Copy out, exactly as written, only the line containing "bm.faces.new((low[i], low[j], high[j], high[i]))" and the lines after it through the end of the records.

====

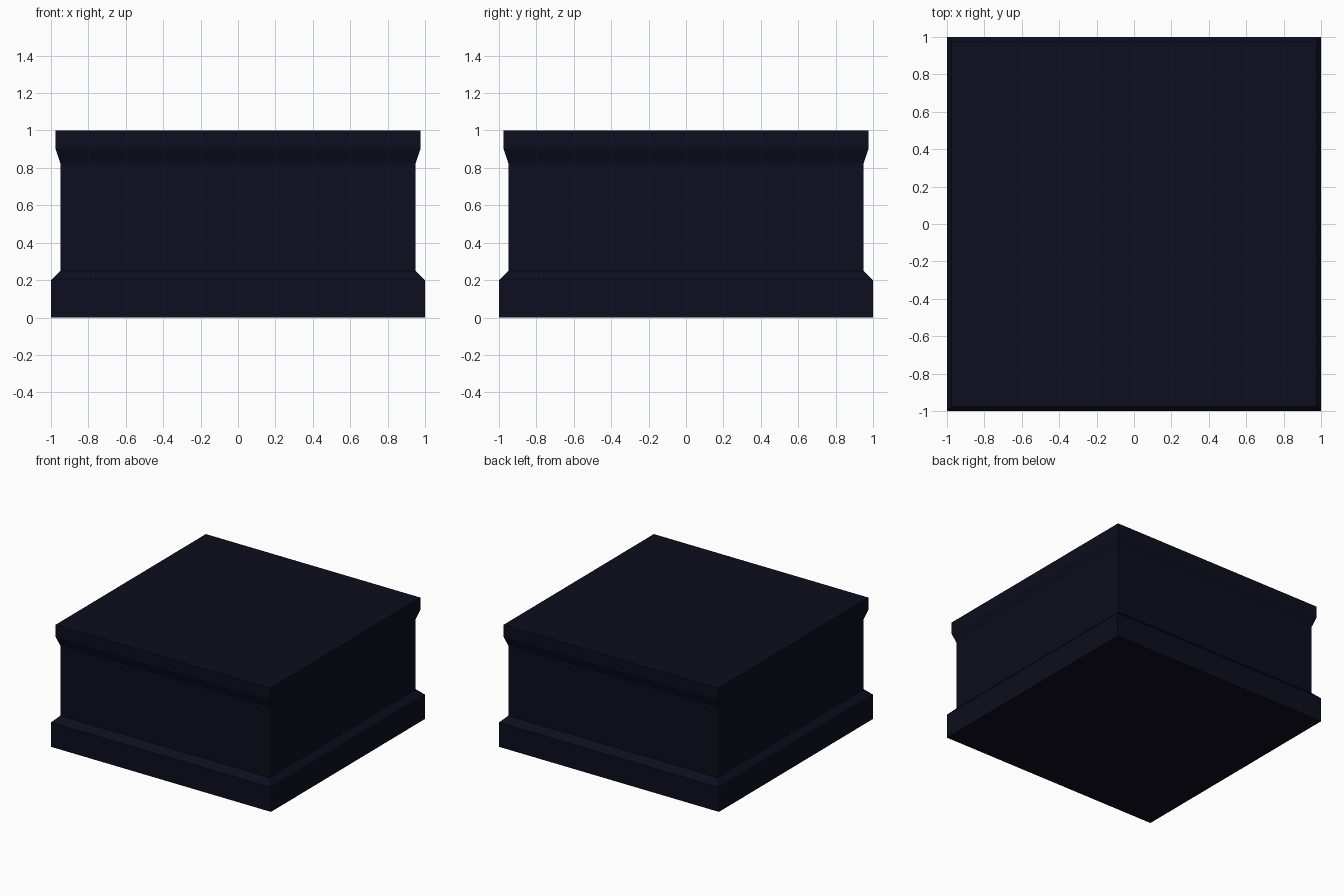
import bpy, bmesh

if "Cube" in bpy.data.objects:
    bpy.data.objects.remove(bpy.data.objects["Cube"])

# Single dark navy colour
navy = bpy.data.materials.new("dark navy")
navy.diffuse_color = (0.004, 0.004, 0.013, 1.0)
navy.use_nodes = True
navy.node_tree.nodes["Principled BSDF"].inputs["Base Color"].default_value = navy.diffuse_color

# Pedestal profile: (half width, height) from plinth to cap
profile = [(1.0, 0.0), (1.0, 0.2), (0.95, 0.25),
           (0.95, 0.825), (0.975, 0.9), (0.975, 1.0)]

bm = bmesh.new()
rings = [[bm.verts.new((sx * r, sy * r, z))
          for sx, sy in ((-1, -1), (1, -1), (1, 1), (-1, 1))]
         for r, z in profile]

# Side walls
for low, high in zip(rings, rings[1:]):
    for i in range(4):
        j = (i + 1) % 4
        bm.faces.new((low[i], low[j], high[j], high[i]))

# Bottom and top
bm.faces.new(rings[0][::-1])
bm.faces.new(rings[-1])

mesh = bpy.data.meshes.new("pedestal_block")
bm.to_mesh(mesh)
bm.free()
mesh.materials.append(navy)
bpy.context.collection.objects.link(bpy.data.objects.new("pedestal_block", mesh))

====

> **Answer to the problem**:
        bm.faces.new((low[i], low[j], high[j], high[i]))

# Bottom and top
bm.faces.new(rings[0][::-1])
bm.faces.new(rings[-1])

mesh = bpy.data.meshes.new("pedestal_block")
bm.to_mesh(mesh)
bm.free()
mesh.materials.append(navy)
bpy.context.collection.objects.link(bpy.data.objects.new("pedestal_block", mesh))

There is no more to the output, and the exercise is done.